It’s not the first and will certainty not be last time that word will be associated with United, that’s part and parcel of being successful and arguably the biggest club side in the world.

The media love to print stories about United for one main reason, it sells papers. The morning after United crashed out of the Champions League the back pages were awash with the usual ‘Fergie Past It’ headlines, but the word “crisis” was used by the majority of the media to sum up United’s cup exits. The definition of the word crisis can be loosely used to describe a “testing time”.

I for one do not see this as a testing time, but more as a transitional stage in rebuilding a team that has lost Edwin Van der Sar, Gary Neville, and Paul Scholes, who have all been great, important players for the club, and are almost individually impossible to replace.

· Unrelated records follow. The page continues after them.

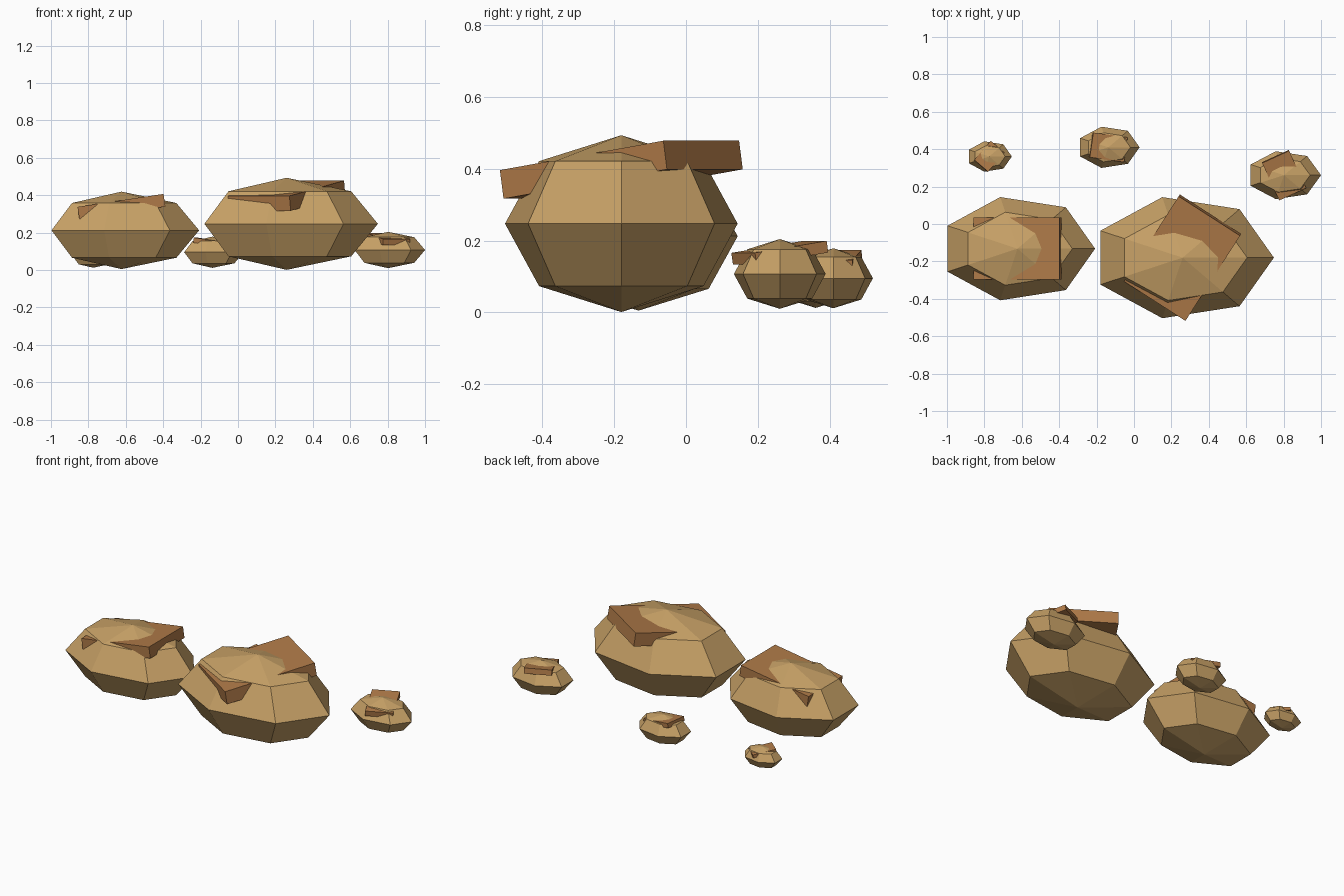
import bpy, bmesh, math

if "Cube" in bpy.data.objects:
    bpy.data.objects.remove(bpy.data.objects["Cube"])


def material(name, rgb):
    m = bpy.data.materials.new(name)
    m.diffuse_color = (*rgb, 1)
    m.use_nodes = True
    m.node_tree.nodes["Principled BSDF"].inputs["Base Color"].default_value = m.diffuse_color
    return m


SAND = material("sandstone", (0.58, 0.36, 0.135))
BROWN = material("brown_slab", (0.43, 0.195, 0.065))


def finish(bm, name, mat):
    bmesh.ops.recalc_face_normals(bm, faces=bm.faces[:])
    me = bpy.data.meshes.new(name)
    bm.to_mesh(me)
    bm.free()
    me.materials.append(mat)
    ob = bpy.data.objects.new(name, me)
    bpy.context.collection.objects.link(ob)
    return ob


def boulder(name, loc, radii):
    # seven-sided, four-band faceted ball, squashed by the radii
    bm = bmesh.new()
    n = 7
    top, bottom = bm.verts.new((0, 0, 1)), bm.verts.new((0, 0, -1))
    rings = []
    for lat in (45, 0, -45):
        r, z = math.cos(math.radians(lat)), math.sin(math.radians(lat))
        rings.append([bm.verts.new((r * math.cos(math.tau * i / n),
                                    r * math.sin(math.tau * i / n), z)) for i in range(n)])
    for i in range(n):
        j = (i + 1) % n
        bm.faces.new((top, rings[0][i], rings[0][j]))
        bm.faces.new((bottom, rings[2][j], rings[2][i]))
        for a, b in zip(rings, rings[1:]):
            bm.faces.new((a[i], b[i], b[j], a[j]))
    ob = finish(bm, name, SAND)
    ob.location, ob.scale = loc, radii


def slab(name, loc, size, turn):
    # tilted flat stone sunk into the boulder's top
    bm = bmesh.new()
    bmesh.ops.create_cube(bm, size=1)
    ob = finish(bm, name, BROWN)
    ob.location, ob.scale = loc, size
    ob.rotation_euler = (0, -0.15, turn)


# label, centre, radii
ROCKS = [
    ("left", (-0.623, -0.132, 0.212), (0.415, 0.283, 0.207)),
    ("large", (0.26, -0.18, 0.247), (0.488, 0.332, 0.246)),
    ("right", (0.802, 0.261, 0.107), (0.198, 0.131, 0.097)),
    ("middle", (-0.137, 0.41, 0.095), (0.167, 0.113, 0.0835)),
    ("small", (-0.774, 0.361, 0.073), (0.121, 0.083, 0.0605)),
]
for i, (label, c, r) in enumerate(ROCKS):
    boulder(label + "_boulder", c, r)
    s = r[0]
    slab(label + "_slab", (c[0], c[1], c[2] + 0.61 * r[2]),
         (1.12 * s, 0.8 * s, 0.165 * s), i)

In 2005 United went out of the Champions League at the same stage they did this year. The team that went out at Benfica that evening featured young players like Wayne Rooney, Cristiano Ronaldo, Darren Fletcher, John O’Shea & Alan Smith. These were all players relatively young and looking to establish themselves at United.

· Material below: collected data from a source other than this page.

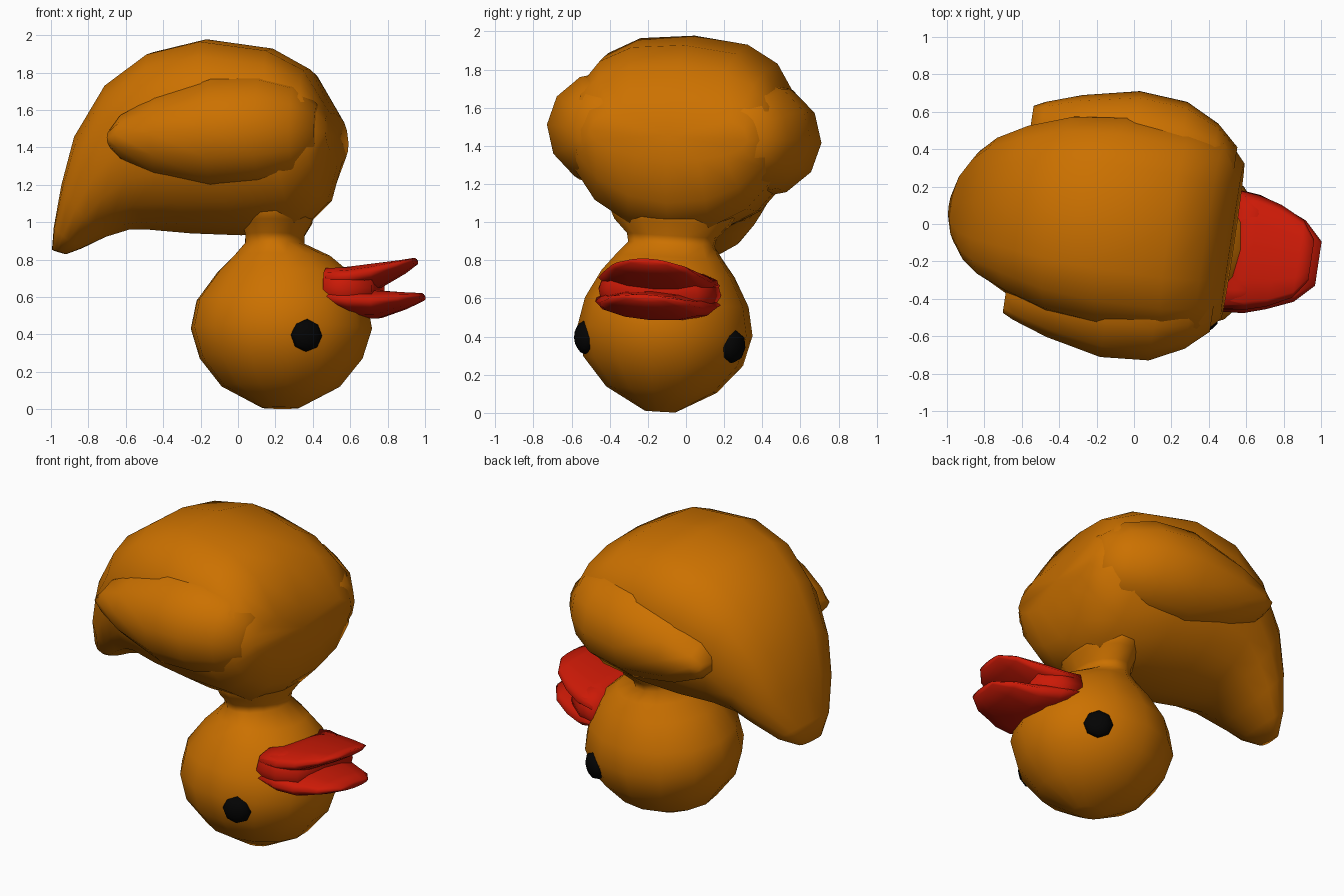
import bpy, bmesh, math
from mathutils import Vector, Matrix

if "Cube" in bpy.data.objects:
    bpy.data.objects.remove(bpy.data.objects["Cube"])

# Whole toy is yawed and rolled a little about its middle
POSE = (Matrix.Translation((0, -0.04, 1)) @ Matrix.Rotation(math.radians(-8.5), 4, 'Z')
        @ Matrix.Rotation(math.radians(-3.5), 4, 'X') @ Matrix.Translation((0, 0, -1)))


def material(name, col):
    m = bpy.data.materials.new(name)
    m.diffuse_color = (*col, 1)
    m.use_nodes = True
    m.node_tree.nodes["Principled BSDF"].inputs["Base Color"].default_value = m.diffuse_color
    return m


ORANGE = material("orange", (0.60, 0.165, 0.0))
RED = material("red", (0.60, 0.01, 0.002))
BLACK = material("black", (0.001, 0.001, 0.001))


def finish(name, bm, mat):
    bmesh.ops.recalc_face_normals(bm, faces=bm.faces)
    bm.transform(POSE)
    for f in bm.faces:
        f.smooth = True
    me = bpy.data.meshes.new(name)
    bm.to_mesh(me)
    bm.free()
    me.materials.append(mat)
    ob = bpy.data.objects.new(name, me)
    bpy.context.collection.objects.link(ob)
    return ob


def ring(c, u, v, n=14, p=1.0, q=1.0):
    """Closed superellipse on half-axes u and v; p shapes the +v side, q the -v side."""
    c, u, v = Vector(c), Vector(u), Vector(v)
    pts = []
    for i in range(n):
        a = 2 * math.pi * i / n
        x, y = math.cos(a), math.sin(a)
        e = p if y > 0 else q
        pts.append(c + u * math.copysign(abs(x) ** e, x) + v * math.copysign(abs(y) ** e, y))
    return pts


def loft(name, rings, mat):
    bm = bmesh.new()
    rows = [[bm.verts.new(p) for p in r] for r in rings]
    n = len(rows[0])
    for a, b in zip(rows, rows[1:]):
        for i in range(n):
            j = (i + 1) % n
            bm.faces.new((a[i], a[j], b[j], b[i]))
    # caps meeting at a centre point
    for r in (rows[0], rows[-1]):
        mid = bm.verts.new(sum((v.co for v in r), Vector()) / n)
        for i in range(n):
            bm.faces.new((r[i], r[(i + 1) % n], mid))
    return finish(name, bm, mat)


# Body and drooping tail: top point, bottom point, half width
stations = [
    ((0.52, 1.58), (0.54, 1.33), 0.42),
    ((0.38, 1.82), (0.48, 1.10), 0.53),
    ((0.18, 1.93), (0.34, 0.95), 0.57),
    ((-0.18, 1.98), (0.02, 0.93), 0.585),
    ((-0.47, 1.91), (-0.25, 0.94), 0.55),
    ((-0.70, 1.74), (-0.48, 0.96), 0.47),
    ((-0.87, 1.46), (-0.59, 0.96), 0.39),
    ((-0.94, 1.20), (-0.72, 0.92), 0.31),
    ((-0.985, 0.97), (-0.85, 0.86), 0.20),
    ((-1.0, 0.85), (-0.93, 0.83), 0.09),
]
body = []
for (tx, tz), (bx, bz), w in stations:
    body.append(ring(((tx + bx) / 2, 0, (tz + bz) / 2), (0, w, 0),
                     ((tx - bx) / 2, 0, (tz - bz) / 2), 16, 0.75))
loft("body", body, ORANGE)

# Head and neck: centre x, height, half length, half width
head = [(0.24, 0.005, 0.10, 0.08), (0.24, 0.12, 0.32, 0.29), (0.24, 0.27, 0.44, 0.42),
        (0.24, 0.43, 0.49, 0.46), (0.24, 0.58, 0.46, 0.43), (0.25, 0.73, 0.36, 0.35),
        (0.24, 0.82, 0.26, 0.28), (0.20, 0.885, 0.16, 0.23), (0.20, 0.93, 0.16, 0.24),
        (0.21, 1.00, 0.19, 0.31), (0.21, 1.08, 0.20, 0.35), (0.20, 1.20, 0.14, 0.30)]
loft("head", [ring((x, 0, z), (a, 0, 0), (0, b, 0), 14) for x, z, a, b in head], ORANGE)

# Wings: x, height, outer reach, half height
wing = [(-0.63, 1.42, 0.56, 0.05), (-0.57, 1.43, 0.59, 0.13), (-0.38, 1.44, 0.655, 0.23),
        (-0.08, 1.46, 0.72, 0.31), (0.18, 1.47, 0.70, 0.30), (0.36, 1.47, 0.61, 0.25),
        (0.48, 1.47, 0.50, 0.14)]
for side, label in ((-1, "front"), (1, "back")):
    rings = [ring((x, side * 0.38, z), (0, 0, h), (0, side * (o - 0.38), 0), 12)
             for x, z, o, h in wing]
    loft(label + "_wing", rings, ORANGE)

# Beak halves and the root that joins them: x, height, half width, half thickness
beak = {
    "upper_beak": [(0.52, 0.685, 0.32, 0.065), (0.64, 0.69, 0.31, 0.075),
                   (0.76, 0.715, 0.275, 0.065), (0.89, 0.76, 0.21, 0.035),
                   (0.96, 0.79, 0.11, 0.018)],
    "lower_beak": [(0.52, 0.585, 0.33, 0.06), (0.64, 0.565, 0.32, 0.08),
                   (0.76, 0.56, 0.28, 0.075), (0.90, 0.58, 0.22, 0.045),
                   (1.0, 0.60, 0.12, 0.02)],
    "beak_root": [(0.51, 0.635, 0.325, 0.115), (0.64, 0.63, 0.305, 0.125),
                  (0.76, 0.635, 0.24, 0.08)],
}
for label, rows in beak.items():
    p = 0.55 if label == "beak_root" else 1.0
    loft(label, [ring((x, 0, z), (0, w, 0), (0, 0, t), 12, p, p) for x, z, w, t in rows], RED)

# Eyes: flattened beads set on the head
for side, label in ((-1, "front"), (1, "back")):
    d = Vector((0.20, side * 0.40, -0.04)).normalized()
    bm = bmesh.new()
    bmesh.ops.create_uvsphere(bm, u_segments=8, v_segments=6, radius=1)
    bm.transform(Matrix.Translation((0.435, side * 0.395, 0.37))
                 @ d.to_track_quat('Z', 'Y').to_matrix().to_4x4()
                 @ Matrix.Diagonal((0.088, 0.088, 0.05, 1)))
    finish(label + "_eye", bm, BLACK)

Fast forward six years to that defeat in Basle and you would have seen David De Gea, Chris Smalling, Phil Jones and Ashley Young all trudging off the pitch with their heads sunk into their chests. It’s a similar situation as 2005 in my opinion, this team is trying to establish itself, and Sir Alex is trying to decide how best to use certain players, like Jones for instance. It will take time for these players to form an understanding between each other.

Also take into account the crippling injuries United have had to deal with this season, currently nine senior players are sidelined, and the fact that they are only two points behind league leaders Manchester City, who effectively won the lottery the day that Sheik Mansour purchased the club, and things don’t seem too bad do they?

United are currently five points better off than they were at the same stage last season, which just goes to show how impressive City’s start to the season has been. City have been labelled the “Barcelona of English football” by many, following their best ever start to a league campaign, United are only two points behind them.

Let’s just say that if City had not won the lottery, and we take them out of the equation and assume that they would be lingering around mid-table, currently United would be five points clear of Chelsea in the Premier League title chase, hardly a crisis is it?

United cannot compete with City financially and probably never will be in a position to flex their muscle like City can, but for United to be only two points behind City leading into the busy Christmas period, suggests to me that there is no crisis at Old Trafford.

Traditionally, history suggests United find another gear in the second half of the season, and despite the injuries that threaten to hinder their title chances, you would not bet against them making it a twentieth league title this season.

The Premier League, in terms of a race is a marathon, not a sprint. City have set the pace so far, it’s up to United to maintain the pace and try and overtake its Mancunian rival.

By Kevin Ashford @KevinAshford7